California Municipal Law Blog

California
Municipal Law Blog

Legal updates on current legislation and court cases affecting California local government

Category Archives: Law Enforcement

Subscribe to Law Enforcement RSS Feed

Court Clarifies Duties of Police, City Attorneys, District Attorneys for Pitchess Discovery Motions

Posted in Law Enforcement, Pitchess Motions
The California Supreme Court has resolved questions that have arisen among police departments, city attorneys and district attorneys about their obligations to respond to criminal discovery requirements under the landmark decisions of Brady v. Maryland and Pitchess v. Superior Court. The Brady case, generally, requires the prosecution to disclose material evidence that is favorable to the… Continue Reading

Sexual Offender Ordinances

Posted in Law Enforcement, Sex Offenders
Local entities (cities and counties) have been faced with legal challenges to their sex offender ordinances that were passed after Jessica’s Law in 2006. They are also faced with frustrated citizens who demand the most restrictive ordinances possible, without realizing the legal limitations. It is important for entities to understand the background for these laws,… Continue Reading

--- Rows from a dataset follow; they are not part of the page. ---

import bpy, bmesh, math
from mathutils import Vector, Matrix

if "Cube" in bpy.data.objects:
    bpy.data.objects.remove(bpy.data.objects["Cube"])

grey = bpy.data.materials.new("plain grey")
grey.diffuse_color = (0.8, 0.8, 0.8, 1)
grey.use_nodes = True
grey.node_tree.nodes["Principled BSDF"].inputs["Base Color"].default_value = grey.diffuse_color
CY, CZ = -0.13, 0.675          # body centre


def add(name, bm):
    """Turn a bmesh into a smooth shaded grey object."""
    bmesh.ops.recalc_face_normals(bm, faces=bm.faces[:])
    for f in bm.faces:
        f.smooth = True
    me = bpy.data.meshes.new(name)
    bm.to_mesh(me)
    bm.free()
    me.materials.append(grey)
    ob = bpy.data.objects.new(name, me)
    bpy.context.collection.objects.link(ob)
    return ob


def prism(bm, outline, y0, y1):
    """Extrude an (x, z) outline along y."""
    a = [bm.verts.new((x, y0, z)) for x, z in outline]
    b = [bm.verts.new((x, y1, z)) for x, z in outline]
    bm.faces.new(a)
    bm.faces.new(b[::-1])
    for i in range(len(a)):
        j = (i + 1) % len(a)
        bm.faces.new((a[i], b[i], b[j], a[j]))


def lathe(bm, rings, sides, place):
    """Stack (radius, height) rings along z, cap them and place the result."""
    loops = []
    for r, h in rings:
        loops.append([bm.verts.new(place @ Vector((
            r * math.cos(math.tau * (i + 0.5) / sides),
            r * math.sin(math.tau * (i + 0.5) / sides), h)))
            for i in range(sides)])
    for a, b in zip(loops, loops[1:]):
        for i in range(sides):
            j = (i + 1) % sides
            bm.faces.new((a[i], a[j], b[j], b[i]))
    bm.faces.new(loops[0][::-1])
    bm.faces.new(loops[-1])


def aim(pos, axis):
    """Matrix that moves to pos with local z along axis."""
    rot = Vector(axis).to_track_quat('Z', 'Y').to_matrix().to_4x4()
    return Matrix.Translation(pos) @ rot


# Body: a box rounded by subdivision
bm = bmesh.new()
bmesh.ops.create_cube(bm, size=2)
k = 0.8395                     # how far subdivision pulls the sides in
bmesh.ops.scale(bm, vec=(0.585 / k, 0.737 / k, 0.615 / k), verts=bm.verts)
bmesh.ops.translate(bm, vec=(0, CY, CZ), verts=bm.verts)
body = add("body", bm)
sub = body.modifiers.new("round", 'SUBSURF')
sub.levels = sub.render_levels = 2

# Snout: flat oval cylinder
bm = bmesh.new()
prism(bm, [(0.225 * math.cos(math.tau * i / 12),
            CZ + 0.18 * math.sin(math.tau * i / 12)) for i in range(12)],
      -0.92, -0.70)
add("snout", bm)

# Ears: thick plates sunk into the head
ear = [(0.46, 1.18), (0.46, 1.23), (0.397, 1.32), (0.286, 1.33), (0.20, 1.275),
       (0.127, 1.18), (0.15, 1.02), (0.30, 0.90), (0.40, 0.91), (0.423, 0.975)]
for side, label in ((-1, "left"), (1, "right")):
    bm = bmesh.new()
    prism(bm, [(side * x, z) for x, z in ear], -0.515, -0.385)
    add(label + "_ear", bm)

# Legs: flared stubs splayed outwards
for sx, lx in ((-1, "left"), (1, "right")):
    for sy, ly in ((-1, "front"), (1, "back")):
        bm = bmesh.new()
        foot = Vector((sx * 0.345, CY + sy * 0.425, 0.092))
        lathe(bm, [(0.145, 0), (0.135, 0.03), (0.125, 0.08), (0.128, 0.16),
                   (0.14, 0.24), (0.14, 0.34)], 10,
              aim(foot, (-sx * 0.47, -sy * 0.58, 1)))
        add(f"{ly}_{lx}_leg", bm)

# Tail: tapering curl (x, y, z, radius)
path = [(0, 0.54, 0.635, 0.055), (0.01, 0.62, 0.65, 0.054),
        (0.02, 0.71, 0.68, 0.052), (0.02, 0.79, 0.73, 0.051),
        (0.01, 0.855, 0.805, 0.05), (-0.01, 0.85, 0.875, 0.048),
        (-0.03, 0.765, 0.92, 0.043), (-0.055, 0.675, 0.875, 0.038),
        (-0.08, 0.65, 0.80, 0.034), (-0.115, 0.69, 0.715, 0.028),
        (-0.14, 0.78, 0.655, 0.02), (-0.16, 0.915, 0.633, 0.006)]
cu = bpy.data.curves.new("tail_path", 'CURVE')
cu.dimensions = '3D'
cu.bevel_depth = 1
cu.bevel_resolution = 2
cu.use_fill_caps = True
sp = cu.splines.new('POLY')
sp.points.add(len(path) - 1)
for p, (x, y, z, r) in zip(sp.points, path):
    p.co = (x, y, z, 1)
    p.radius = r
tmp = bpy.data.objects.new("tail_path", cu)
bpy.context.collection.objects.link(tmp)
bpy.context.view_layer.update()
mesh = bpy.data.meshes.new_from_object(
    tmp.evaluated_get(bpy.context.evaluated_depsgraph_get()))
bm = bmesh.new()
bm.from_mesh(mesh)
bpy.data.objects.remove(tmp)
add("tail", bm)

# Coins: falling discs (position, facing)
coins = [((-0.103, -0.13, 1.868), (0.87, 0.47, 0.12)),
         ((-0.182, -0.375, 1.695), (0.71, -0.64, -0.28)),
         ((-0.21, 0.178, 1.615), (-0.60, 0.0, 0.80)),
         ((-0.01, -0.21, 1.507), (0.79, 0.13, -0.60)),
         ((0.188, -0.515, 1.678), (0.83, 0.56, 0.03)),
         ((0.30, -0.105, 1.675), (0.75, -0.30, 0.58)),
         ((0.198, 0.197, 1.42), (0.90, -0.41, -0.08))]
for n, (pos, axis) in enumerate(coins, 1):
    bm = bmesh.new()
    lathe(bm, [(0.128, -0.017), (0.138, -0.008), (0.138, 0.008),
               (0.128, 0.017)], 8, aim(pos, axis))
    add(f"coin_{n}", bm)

Court Clarifies When Financial Contributions to Medical Marijuana Collective Are Lawful

Posted in Law Enforcement, Medical Marijuana, Proposition 215
Local governments in California—and especially law enforcement agencies—know all too well the many myths that pervade the medical-marijuana movement.  From the notion that California has “legalized” marijuana for medical purposes (those who legitimately use marijuana are only given immunity from prosecution) to the claim that dispensary operators can act as “caregivers” for their often numerous… Continue Reading

U.S. Supreme Court Rules Cell Phones May Not Be Searched Incident to Arrest

Posted in Fourth Amendment, Search and Seizure
On June 25, 2014, the United States Supreme Court unanimously held that police may not rely on the search-incident-to-lawful-arrest exception to justify a search of an arrestee’s cell phone.  This holding directly disapproves the California Supreme Court’s 2011 holding in People v. Diaz, which previously authorized such searches.  Officers wishing to search the contents of… Continue Reading